## DATA PROVIDED:
<<<<

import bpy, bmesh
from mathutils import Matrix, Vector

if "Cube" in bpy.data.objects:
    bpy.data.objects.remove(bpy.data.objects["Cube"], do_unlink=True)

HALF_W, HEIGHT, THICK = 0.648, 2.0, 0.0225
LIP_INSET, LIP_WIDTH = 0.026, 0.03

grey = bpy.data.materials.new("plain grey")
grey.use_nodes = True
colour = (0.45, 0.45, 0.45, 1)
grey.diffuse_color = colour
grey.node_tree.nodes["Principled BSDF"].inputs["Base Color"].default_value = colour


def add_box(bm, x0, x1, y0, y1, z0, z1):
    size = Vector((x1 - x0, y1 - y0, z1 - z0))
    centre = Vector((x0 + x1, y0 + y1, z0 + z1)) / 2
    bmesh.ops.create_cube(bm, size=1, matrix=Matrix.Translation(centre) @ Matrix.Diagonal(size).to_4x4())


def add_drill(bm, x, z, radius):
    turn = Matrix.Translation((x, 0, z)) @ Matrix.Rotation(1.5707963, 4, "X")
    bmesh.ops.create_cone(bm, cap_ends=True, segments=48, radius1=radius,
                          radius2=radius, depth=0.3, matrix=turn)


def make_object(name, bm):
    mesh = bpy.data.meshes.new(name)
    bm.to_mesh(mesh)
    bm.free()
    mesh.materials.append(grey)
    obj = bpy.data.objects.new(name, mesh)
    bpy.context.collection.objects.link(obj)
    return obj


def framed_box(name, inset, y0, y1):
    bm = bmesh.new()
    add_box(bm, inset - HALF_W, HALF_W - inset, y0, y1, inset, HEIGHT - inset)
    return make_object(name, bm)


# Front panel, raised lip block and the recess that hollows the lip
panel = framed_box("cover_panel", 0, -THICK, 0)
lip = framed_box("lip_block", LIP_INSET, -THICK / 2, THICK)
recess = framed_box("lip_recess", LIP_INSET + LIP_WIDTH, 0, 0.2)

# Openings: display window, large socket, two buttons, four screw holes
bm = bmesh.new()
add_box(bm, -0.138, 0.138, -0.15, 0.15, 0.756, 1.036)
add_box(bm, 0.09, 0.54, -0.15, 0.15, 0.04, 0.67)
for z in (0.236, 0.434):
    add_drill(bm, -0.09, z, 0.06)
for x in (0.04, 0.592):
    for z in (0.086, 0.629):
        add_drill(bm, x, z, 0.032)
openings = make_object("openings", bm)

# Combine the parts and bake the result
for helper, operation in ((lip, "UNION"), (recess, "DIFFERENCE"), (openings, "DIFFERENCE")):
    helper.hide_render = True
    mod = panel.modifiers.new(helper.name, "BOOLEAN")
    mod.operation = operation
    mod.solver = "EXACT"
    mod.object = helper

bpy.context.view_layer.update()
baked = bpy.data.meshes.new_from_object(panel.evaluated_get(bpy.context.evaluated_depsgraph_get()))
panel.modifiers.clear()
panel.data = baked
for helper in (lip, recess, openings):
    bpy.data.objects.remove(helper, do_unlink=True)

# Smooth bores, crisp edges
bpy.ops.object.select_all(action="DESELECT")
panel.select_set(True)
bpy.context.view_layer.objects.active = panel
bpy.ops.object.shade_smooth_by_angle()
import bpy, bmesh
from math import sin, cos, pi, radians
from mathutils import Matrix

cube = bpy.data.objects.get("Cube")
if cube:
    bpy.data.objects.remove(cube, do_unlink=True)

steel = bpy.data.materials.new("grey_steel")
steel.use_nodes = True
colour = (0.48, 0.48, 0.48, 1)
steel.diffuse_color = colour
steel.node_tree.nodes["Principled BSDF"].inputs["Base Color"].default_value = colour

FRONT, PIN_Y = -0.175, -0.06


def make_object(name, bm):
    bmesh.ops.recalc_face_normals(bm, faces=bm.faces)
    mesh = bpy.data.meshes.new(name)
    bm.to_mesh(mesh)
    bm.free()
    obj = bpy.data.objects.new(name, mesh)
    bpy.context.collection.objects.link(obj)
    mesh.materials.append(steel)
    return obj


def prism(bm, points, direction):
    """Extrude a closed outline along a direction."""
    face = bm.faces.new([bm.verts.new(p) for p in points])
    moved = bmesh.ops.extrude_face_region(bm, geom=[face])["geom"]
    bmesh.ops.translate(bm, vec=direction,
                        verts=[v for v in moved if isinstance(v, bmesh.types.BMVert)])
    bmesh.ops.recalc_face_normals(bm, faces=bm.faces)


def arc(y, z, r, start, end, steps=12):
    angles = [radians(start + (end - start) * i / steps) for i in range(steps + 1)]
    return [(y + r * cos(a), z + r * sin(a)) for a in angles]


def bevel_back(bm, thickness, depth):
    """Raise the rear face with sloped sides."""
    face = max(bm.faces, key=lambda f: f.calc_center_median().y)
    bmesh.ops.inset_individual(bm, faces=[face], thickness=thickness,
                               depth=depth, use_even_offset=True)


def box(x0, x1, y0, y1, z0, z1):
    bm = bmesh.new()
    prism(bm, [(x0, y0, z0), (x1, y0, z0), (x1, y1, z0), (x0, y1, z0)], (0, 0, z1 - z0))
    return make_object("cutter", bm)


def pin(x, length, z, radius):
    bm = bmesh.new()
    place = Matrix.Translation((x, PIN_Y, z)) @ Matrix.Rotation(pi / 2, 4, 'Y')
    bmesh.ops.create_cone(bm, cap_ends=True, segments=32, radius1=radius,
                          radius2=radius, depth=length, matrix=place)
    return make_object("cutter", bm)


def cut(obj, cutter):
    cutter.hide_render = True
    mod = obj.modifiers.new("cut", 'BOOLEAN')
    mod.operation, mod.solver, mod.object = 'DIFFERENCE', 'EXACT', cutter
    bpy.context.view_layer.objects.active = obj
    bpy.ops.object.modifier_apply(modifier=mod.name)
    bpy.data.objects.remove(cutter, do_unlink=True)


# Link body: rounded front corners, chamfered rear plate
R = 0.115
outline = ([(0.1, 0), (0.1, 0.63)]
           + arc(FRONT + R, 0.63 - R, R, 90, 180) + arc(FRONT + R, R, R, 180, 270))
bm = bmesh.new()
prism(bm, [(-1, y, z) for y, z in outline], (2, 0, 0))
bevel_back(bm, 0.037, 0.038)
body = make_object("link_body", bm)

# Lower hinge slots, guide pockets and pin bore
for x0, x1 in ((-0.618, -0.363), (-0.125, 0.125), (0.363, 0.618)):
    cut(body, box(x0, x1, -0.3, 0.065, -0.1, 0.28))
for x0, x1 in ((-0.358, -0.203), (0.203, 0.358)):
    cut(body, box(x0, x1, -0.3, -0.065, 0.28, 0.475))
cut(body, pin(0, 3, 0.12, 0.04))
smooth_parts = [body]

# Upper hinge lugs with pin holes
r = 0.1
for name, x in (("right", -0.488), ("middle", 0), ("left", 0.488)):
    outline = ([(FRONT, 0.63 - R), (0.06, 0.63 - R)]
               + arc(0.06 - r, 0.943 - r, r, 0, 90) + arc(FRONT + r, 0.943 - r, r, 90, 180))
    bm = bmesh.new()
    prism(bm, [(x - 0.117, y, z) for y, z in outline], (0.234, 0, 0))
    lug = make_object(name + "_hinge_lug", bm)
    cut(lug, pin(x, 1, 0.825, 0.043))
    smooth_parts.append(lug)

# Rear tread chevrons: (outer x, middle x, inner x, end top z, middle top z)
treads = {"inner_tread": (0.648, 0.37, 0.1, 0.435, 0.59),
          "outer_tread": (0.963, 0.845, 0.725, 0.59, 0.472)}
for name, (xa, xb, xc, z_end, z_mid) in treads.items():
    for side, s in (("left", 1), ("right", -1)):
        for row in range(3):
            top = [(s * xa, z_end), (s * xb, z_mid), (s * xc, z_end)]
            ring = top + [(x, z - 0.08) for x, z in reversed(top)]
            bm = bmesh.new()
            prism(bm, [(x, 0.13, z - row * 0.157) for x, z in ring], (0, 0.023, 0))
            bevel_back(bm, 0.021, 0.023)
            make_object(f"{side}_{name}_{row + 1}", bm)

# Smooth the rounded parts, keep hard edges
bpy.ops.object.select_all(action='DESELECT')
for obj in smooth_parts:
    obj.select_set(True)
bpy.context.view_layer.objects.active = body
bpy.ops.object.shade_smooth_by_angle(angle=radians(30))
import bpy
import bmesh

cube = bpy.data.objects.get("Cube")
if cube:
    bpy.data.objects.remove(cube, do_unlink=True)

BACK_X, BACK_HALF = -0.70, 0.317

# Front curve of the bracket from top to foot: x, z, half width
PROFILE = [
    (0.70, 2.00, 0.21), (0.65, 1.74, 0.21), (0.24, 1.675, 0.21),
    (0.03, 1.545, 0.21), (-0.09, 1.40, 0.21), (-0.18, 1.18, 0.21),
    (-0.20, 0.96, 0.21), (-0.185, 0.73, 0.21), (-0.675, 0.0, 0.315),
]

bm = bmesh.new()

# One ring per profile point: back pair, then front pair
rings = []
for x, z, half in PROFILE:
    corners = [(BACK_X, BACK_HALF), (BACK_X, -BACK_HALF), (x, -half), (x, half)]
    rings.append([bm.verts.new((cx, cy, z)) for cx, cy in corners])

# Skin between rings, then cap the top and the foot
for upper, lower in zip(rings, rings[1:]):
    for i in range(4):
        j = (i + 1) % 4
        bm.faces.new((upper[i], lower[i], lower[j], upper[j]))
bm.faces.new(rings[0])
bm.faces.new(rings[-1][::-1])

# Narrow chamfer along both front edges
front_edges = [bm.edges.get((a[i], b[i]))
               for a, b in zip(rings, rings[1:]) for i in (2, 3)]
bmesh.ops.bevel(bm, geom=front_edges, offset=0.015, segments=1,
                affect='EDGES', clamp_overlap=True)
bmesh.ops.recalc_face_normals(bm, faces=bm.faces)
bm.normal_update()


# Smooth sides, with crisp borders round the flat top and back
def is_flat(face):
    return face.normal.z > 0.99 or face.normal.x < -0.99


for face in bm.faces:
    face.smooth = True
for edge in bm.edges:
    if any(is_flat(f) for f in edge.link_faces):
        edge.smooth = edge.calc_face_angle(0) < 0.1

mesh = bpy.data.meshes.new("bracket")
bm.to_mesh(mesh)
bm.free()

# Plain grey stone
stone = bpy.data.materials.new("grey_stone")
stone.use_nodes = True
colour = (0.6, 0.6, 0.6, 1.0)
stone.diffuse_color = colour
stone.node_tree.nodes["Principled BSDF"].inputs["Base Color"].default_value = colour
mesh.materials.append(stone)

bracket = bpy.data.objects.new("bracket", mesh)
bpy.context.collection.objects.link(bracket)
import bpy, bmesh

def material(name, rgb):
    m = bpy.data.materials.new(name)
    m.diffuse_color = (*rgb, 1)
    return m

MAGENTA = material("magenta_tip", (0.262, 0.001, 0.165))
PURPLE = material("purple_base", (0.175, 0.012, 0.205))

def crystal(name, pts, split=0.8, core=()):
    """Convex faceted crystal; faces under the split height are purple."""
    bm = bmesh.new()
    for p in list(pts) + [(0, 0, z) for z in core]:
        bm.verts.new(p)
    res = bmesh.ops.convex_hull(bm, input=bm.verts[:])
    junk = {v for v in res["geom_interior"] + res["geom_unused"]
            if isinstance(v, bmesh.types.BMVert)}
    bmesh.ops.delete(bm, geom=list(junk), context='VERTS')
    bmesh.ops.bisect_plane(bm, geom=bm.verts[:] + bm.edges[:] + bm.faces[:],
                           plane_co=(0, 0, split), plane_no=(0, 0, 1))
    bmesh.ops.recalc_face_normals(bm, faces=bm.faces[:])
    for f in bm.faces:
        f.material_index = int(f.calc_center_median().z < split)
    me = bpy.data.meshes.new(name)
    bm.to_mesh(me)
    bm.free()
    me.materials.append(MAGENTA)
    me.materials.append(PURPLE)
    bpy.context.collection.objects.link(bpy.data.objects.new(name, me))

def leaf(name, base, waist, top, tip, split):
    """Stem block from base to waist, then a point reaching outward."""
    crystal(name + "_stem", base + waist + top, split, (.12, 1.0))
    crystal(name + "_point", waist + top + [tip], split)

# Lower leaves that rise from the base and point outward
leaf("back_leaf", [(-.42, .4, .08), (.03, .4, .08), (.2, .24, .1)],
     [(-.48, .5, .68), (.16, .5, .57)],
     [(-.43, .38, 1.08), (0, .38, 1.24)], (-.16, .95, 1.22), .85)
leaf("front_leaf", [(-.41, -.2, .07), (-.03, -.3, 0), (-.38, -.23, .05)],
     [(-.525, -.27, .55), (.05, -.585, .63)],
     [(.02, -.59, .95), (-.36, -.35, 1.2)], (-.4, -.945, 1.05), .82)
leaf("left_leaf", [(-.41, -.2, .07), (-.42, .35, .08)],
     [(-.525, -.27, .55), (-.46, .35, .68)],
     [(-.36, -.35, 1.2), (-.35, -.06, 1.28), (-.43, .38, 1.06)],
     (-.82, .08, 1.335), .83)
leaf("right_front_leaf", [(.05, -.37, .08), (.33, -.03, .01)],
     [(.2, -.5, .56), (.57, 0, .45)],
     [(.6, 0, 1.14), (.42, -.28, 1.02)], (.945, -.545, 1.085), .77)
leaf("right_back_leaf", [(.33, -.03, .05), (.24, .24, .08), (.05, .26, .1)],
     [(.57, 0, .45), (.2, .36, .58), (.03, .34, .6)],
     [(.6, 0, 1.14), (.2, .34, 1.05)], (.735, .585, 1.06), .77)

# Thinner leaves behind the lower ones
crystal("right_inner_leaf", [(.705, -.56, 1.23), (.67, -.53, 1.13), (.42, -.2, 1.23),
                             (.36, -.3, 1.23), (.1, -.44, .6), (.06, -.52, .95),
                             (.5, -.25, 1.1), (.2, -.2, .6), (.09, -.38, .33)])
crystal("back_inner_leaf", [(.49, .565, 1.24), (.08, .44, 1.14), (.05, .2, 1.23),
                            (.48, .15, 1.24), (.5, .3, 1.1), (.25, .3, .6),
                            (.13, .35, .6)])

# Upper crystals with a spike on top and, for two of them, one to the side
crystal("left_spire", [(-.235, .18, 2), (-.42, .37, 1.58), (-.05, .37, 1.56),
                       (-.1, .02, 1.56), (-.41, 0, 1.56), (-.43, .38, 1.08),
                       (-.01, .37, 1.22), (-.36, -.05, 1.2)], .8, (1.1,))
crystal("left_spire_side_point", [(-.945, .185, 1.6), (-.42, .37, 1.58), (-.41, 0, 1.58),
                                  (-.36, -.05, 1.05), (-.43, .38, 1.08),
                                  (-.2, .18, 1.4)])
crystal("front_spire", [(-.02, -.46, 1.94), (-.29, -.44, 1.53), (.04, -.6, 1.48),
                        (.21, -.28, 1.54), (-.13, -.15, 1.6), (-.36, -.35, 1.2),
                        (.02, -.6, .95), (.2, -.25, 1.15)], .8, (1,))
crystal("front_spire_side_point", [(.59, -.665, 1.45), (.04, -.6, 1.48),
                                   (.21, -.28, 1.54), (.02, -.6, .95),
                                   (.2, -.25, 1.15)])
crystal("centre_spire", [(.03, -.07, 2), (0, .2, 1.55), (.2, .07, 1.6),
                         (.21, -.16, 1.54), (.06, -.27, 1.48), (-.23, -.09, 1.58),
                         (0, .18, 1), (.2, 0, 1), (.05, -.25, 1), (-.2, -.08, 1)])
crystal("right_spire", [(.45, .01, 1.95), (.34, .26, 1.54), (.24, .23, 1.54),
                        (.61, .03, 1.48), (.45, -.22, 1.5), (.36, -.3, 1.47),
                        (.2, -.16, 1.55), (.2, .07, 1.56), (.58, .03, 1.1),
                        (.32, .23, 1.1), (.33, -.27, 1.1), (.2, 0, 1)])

>>>>

## PROBLEM STATEMENT:
When you reach the line containing "mod.object = helper" in the data above, start copying exactly, and stop after the line containing "# Smooth bores, crisp edges".

## YOUR SOLUTION:
    mod.object = helper

bpy.context.view_layer.update()
baked = bpy.data.meshes.new_from_object(panel.evaluated_get(bpy.context.evaluated_depsgraph_get()))
panel.modifiers.clear()
panel.data = baked
for helper in (lip, recess, openings):
    bpy.data.objects.remove(helper, do_unlink=True)

# Smooth bores, crisp edges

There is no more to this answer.